:: Given data ::
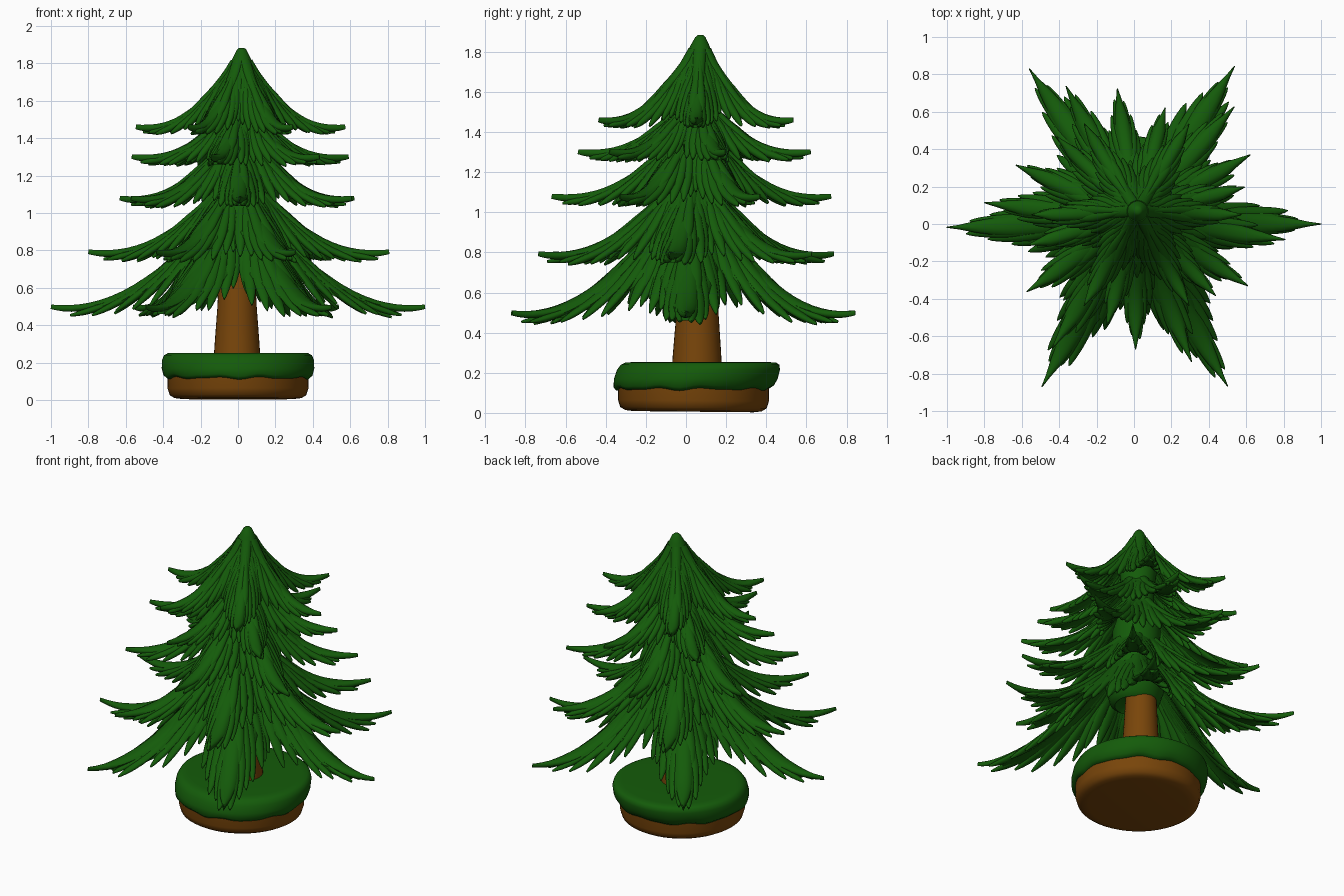
import bpy, bmesh, random
from math import sin, cos, pi, radians, hypot
from mathutils import Vector

if "Cube" in bpy.data.objects:
    bpy.data.objects.remove(bpy.data.objects["Cube"])

random.seed(4)


def material(name, rgb):
    m = bpy.data.materials.new(name)
    m.diffuse_color = (*rgb, 1)
    m.use_nodes = True
    m.node_tree.nodes["Principled BSDF"].inputs["Base Color"].default_value = m.diffuse_color
    return m


GREEN = material("needles", (0.007, 0.105, 0.003))
BROWN = material("bark", (0.19, 0.06, 0.003))


def finish(bm, name, mat):
    bmesh.ops.recalc_face_normals(bm, faces=bm.faces)
    me = bpy.data.meshes.new(name)
    bm.to_mesh(me)
    bm.free()
    me.materials.append(mat)
    ob = bpy.data.objects.new(name, me)
    bpy.context.collection.objects.link(ob)
    bpy.context.view_layer.objects.active = ob
    ob.select_set(True)
    bpy.ops.object.shade_smooth_by_angle(angle=radians(60))
    ob.select_set(False)
    return ob


def skin(bm, rings):
    """Join rings of points into a capped tube."""
    vs = [[bm.verts.new(p) for p in ring] for ring in rings]
    n = len(vs[0])
    for a, b in zip(vs, vs[1:]):
        for i in range(n):
            j = (i + 1) % n
            bm.faces.new((a[i], a[j], b[j], b[i]))
    bm.faces.new(vs[0])
    bm.faces.new(vs[-1])


def lathe(name, profile, mat, place, n=48):
    """Revolve (r, z) points; place(r, z, angle) gives the final position."""
    bm = bmesh.new()
    skin(bm, [[place(r, z, 2 * pi * i / n) for i in range(n)] for r, z in profile])
    return finish(bm, name, mat)


# Base: brown dish with a slightly leaning, wavy-edged green mat
lathe("dish", [(0.30, 0.0), (0.34, 0.005), (0.365, 0.02), (0.376, 0.055), (0.378, 0.18)],
      BROWN, lambda r, z, a: (r * cos(a), 0.037 + r * sin(a), z + 0.006 - 0.01 * sin(a) * (z < 0.1) * r))


def mat_point(r, z, a):
    wave = (0.005 * sin(9 * a) + 0.003 * sin(14 * a + 1)) if z < 0.16 else 0
    return (r * cos(a), 0.052 + r * sin(a) + 0.3 * (z - 0.18), z + wave)


lathe("moss_mat", [(0.30, 0.125), (0.38, 0.118), (0.40, 0.135), (0.408, 0.17), (0.406, 0.215),
                   (0.395, 0.24), (0.375, 0.251), (0.34, 0.253), (0.15, 0.253)],
      GREEN, mat_point, 72)

# Trunk
lathe("trunk", [(0.125, 0.22), (0.12, 0.3), (0.105, 0.5), (0.095, 0.7), (0.06, 1.2)], BROWN,
      lambda r, z, a: (r * cos(a) - 0.005, 0.052 + r * sin(a) + 0.01 * z, z), 32)


def lean(p):
    """Foliage leans gently towards its apex."""
    t = (p.z - 0.5) / 1.38
    return Vector((p.x + 0.02 * t, p.y + 0.072 * t, p.z))


# Foliage core running up to the blunt apex
lathe("foliage_core", [(0.08, 0.74), (0.12, 0.70), (0.15, 0.72), (0.18, 0.82), (0.18, 0.92),
                       (0.14, 1.06), (0.145, 1.2), (0.1, 1.35), (0.1, 1.5), (0.12, 1.66),
                       (0.08, 1.76), (0.045, 1.835), (0.026, 1.872), (0.014, 1.883)],
      GREEN, lambda r, z, a: lean(Vector((r * cos(a), r * sin(a), z))), 32)


class Tier:
    def __init__(self, reach, top, tip, power, angles):
        self.reach, self.top, self.tip, self.power, self.angles = reach, top, tip, power, angles

    def point(self, r, lat):
        """Point on the drooping branch surface, in branch space."""
        s = min(hypot(r, lat) / self.reach, 1)
        z = self.tip + (self.top - self.tip) * (1 - s) ** self.power + 0.03 * self.reach * s ** 6
        return Vector((r, lat, z - 2.6 * lat * lat / self.reach))

    def place(self, p, a):
        return lean(Vector((p.x * cos(a) - p.y * sin(a), p.x * sin(a) + p.y * cos(a), p.z)))


def finger(bm, tier, ang, r0, r1, lat, width, thick, lift, sag, spike=0.0):
    """Flattened frond that rises out of the web; spike draws out its tip."""
    n, k = 16, 10
    path = []
    for i in range(n + 1):
        t = 1 - (1 - i / n) ** 1.3
        p = tier.point(r0 + (r1 - r0) * t, lat * t ** 0.85)
        p.z += lift - sag * t ** 4 - 0.025 * max(0, 1 - t / 0.45)
        path.append((t, p))
    rings = []
    for i, (t, p) in enumerate(path):
        tan = (path[min(i + 1, n)][1] - path[max(i - 1, 0)][1]).normalized()
        side = Vector((0, 0, 1)).cross(tan).normalized()
        up = tan.cross(side)
        u = min(1, max(0, (t - 0.6) / (0.4 - spike)))
        taper = (1 - u * u) ** 0.75
        w = max(width * (0.5 + 0.5 * min(t / 0.6, 1)) * taper, 0.14 * (1 - t) if spike else 0)
        w = min(w, width) + 0.003
        h = thick * (1 - (0.4 if spike else 0.65) * max(0, (t - 0.7) / 0.3) ** 3)
        rings.append([tier.place(p + side * w * cos(2 * pi * j / k) + up * h * sin(2 * pi * j / k), ang)
                      for j in range(k)])
    skin(bm, rings)


def web(bm, tier, ang):
    """Arched web that ties the fronds of one branch together."""
    L, n, m = tier.reach, 16, 10
    rings = []
    for i in range(n + 1):
        r = 0.02 + (0.84 * L - 0.02) * i / n
        s = r / L
        w = min(0.577 * r + 0.01, L * (0.15 - 0.13 * max(0, (s - 0.3) / 0.54)))
        upper = [tier.point(r, w * (2 * j / m - 1)) for j in range(m + 1)]
        lower = [p - Vector((0, 0, 0.03)) for p in reversed(upper)]
        raised = [p + Vector((0, 0, 0.004)) for p in upper]
        rings.append([tier.place(p, ang) for p in raised + lower])
    skin(bm, rings)


# Five tiers of six branches (reach, top, tip height, curve, directions)
TIERS = {
    "bottom_branches": Tier(1.00, 1.17, 0.465, 2.13, (0, 57.5, 124, 181, 240.5, 300)),
    "lower_branches": Tier(0.81, 1.30, 0.765, 2.4, (-7, 49, 117, 173, 237, 292)),
    "middle_branches": Tier(0.70, 1.52, 1.055, 2.45, (29, 98, 156, 214, 270, 329)),
    "upper_branches": Tier(0.60, 1.65, 1.28, 2.6, (15, 75, 135, 195, 255, 315)),
    "top_branches": Tier(0.56, 1.91, 1.44, 2.5, (0, 60, 120, 180, 240, 300)),
}
# start, end, sideways spread (as parts of reach), lift
FRONDS = [(0.20, 0.89, 0.032, 0.0), (0.16, 0.79, 0.07, -0.004), (0.12, 0.67, 0.105, -0.008),
          (0.10, 0.55, 0.14, -0.012), (0.08, 0.45, 0.17, -0.016), (0.06, 0.36, 0.18, -0.02),
          (0.12, 0.60, 0.045, 0.01)]

for name, tier in TIERS.items():
    bm = bmesh.new()
    L = tier.reach
    for deg in tier.angles:
        ang = radians(deg)
        web(bm, tier, ang)
        finger(bm, tier, ang, 0.04, L, 0, 0.042 * L + 0.006, 0.021, 0.004, 0, 0.06)
        for r0, r1, lat, lift in FRONDS:
            for side in (-1, 1):
                finger(bm, tier, ang, r0 * L, r1 * L * random.uniform(0.94, 1.05),
                       side * lat * L * random.uniform(0.9, 1.1),
                       0.028 * L + 0.007, 0.019, lift, 0.03 * L)
    finish(bm, name, GREEN)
:::
• **Exercise prompt**
Search the data above for the string "width" and return every line that has it.

• **Your response**
def finger(bm, tier, ang, r0, r1, lat, width, thick, lift, sag, spike=0.0):
        w = max(width * (0.5 + 0.5 * min(t / 0.6, 1)) * taper, 0.14 * (1 - t) if spike else 0)
        w = min(w, width) + 0.003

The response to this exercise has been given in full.